As much as physical advantages are important when you're pitching — a 6-foot-4 Randy Johnson probably wouldn't have been as dominant as the 6-foot-10 presence that he was — a mental advantage can serve an even greater purpose. Knowing which pitch to throw and when. Exploiting an opposing batter's weak spots. Calling an appropriate game in concordance with your backstop to change up your pitches every once in a while.
And for someone like Greg Maddux, who had some of the greatest pitching seasons we've ever seen in the heart of the steroid era, that mental battle was something he often won and used to his advantage. One way in which he did so, however, was unique.
The longtime Cubs and Braves hurler and 2014 Baseball Hall of Fame inductee stopped by the Barstool Sports "Pardon My Take" podcast and shared some insight as to how he'd gain an edge in the mental game after the hosts asked him whether or not he intentionally gave up a home run to Jeff Bagwell.
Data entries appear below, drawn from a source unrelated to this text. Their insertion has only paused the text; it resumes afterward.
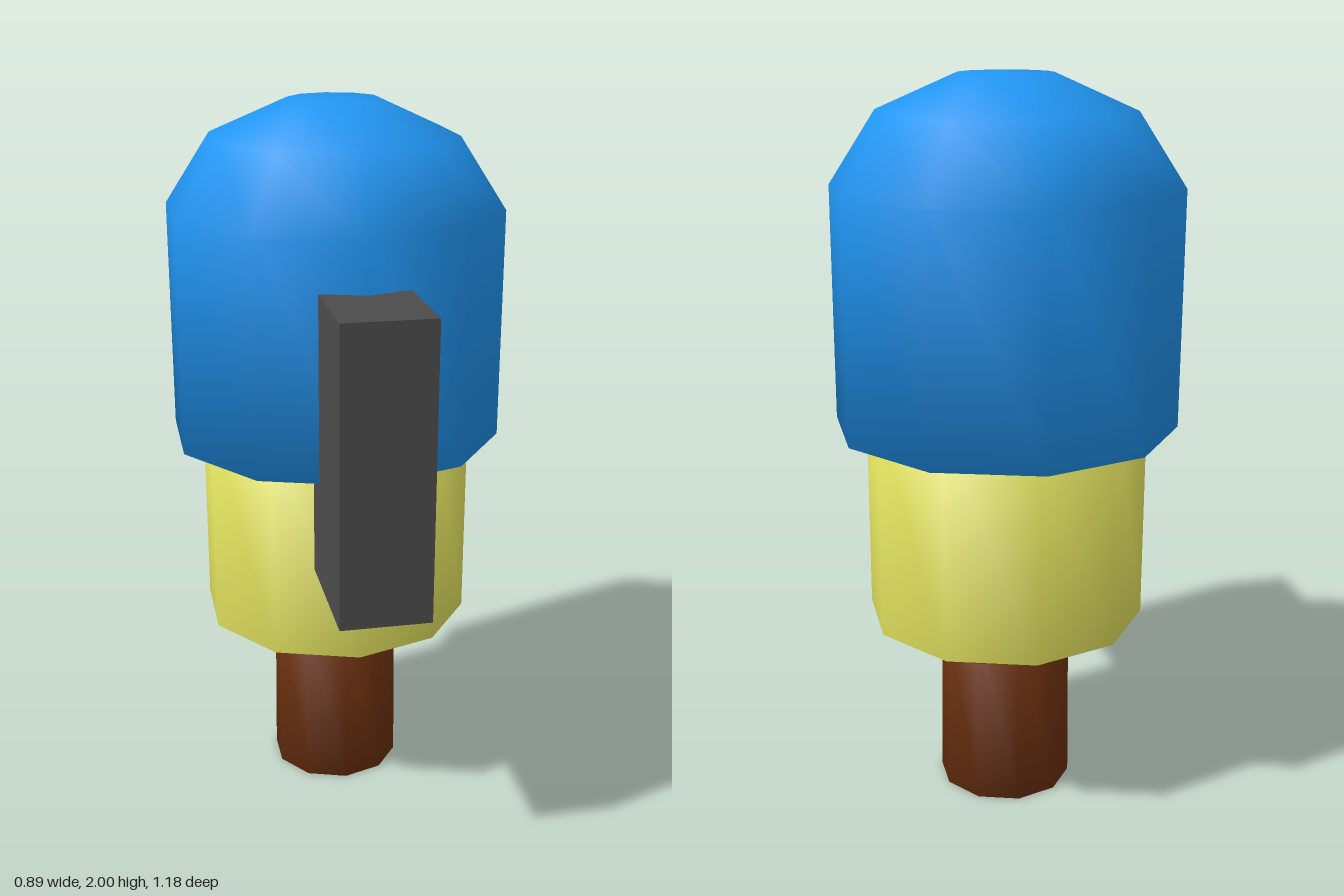
import * as THREE from 'three';

const SIDES = 10;
const BODY_Z = -0.12; // axis of all the turned parts

const paint = (color) => new THREE.MeshStandardMaterial({ color });

// Ten-sided turned part; the profile [radius, y] runs from the lower axis outward and up
function turned(name, color, profile) {
  const points = profile.map(([r, y]) => new THREE.Vector2(r, y));
  const mesh = new THREE.Mesh(new THREE.LatheGeometry(points, SIDES), paint(color));
  mesh.name = name;
  mesh.position.z = BODY_Z;
  return mesh;
}

export function createModel() {
  const model = new THREE.Group();
  model.name = 'model';

  // Domed cap with a flat underside
  model.add(turned('domedCap', 0x2196f3, [
    [0, 1.07], [0.47, 1.07], [0.47, 1.71], [0.342, 1.905], [0.125, 2], [0, 2],
  ]));

  // Sleeve, hollow from below, with a thin rim
  model.add(turned('sleeve', 0xdcdc5c, [
    [0, 0.68], [0.345, 0.68], [0.355, 0.52], [0.386, 0.52], [0.386, 1.12], [0, 1.12],
  ]));

  // Collar flaring up into the sleeve
  model.add(turned('collar', 0xb85c14, [
    [0, 0.435], [0.217, 0.435], [0.278, 0.69], [0, 0.69],
  ]));

  // Stem
  model.add(turned('stem', 0x6b300e, [
    [0, 0], [0.187, 0], [0.182, 0.46], [0, 0.46],
  ]));

  // Upright block set into the front
  const block = new THREE.Mesh(new THREE.BoxGeometry(0.24, 0.79, 0.41), paint(0x4c4c4c));
  block.name = 'frontBlock';
  block.position.set(0, 1.18, 0.385);
  model.add(block);

  return model;
}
"I didn't intentionally give up a home run, but there are times where you try to have the hitter have some success off you so you know he'll be sitting on them the rest of the year," Maddux said. "...I had a coach that told me what hitters remember, and they remember success. So, [if] they get you on a certain pitch, they're gonna be sitting on it for a long time.
"...I did it mostly in spring training. I think you try to plant a seed in guys' heads in spring training and try to get away from it once the season starts."
There's actually been quite an extensive and thorough investigation into the so-called "Bagwell Gambit" deployed by Maddux by baseball writer Cyril Morong, who doesn't believe that it, a) happened as it is so often told and, b) had a profound effect on Maddux's postseason success or later appearances against batters.
Still, the fact that Maddux confirmed this strategic approach and explained the logic behind it is cool to see and, not too surprisingly, it makes a lot of sense. When you're going up against a pitcher of Maddux's caliber, you're likely going to be thinking and overthinking everything about the plate appearance. Why not let a batter think they beat you in a meaningless circumstance, only to use it against them in the future? And all this, combined with his devastating control, likely built a lot of his success.
Maddux's run from 1992 to 1998, with one season on the Cubs and the rest on the Braves, was perhaps the most dominant seven-year stretch we've ever seen from a pitcher. He went 127-53 with a 2.15 ERA in those seven seasons, including four ERA titles and four consecutive Cy Young Awards.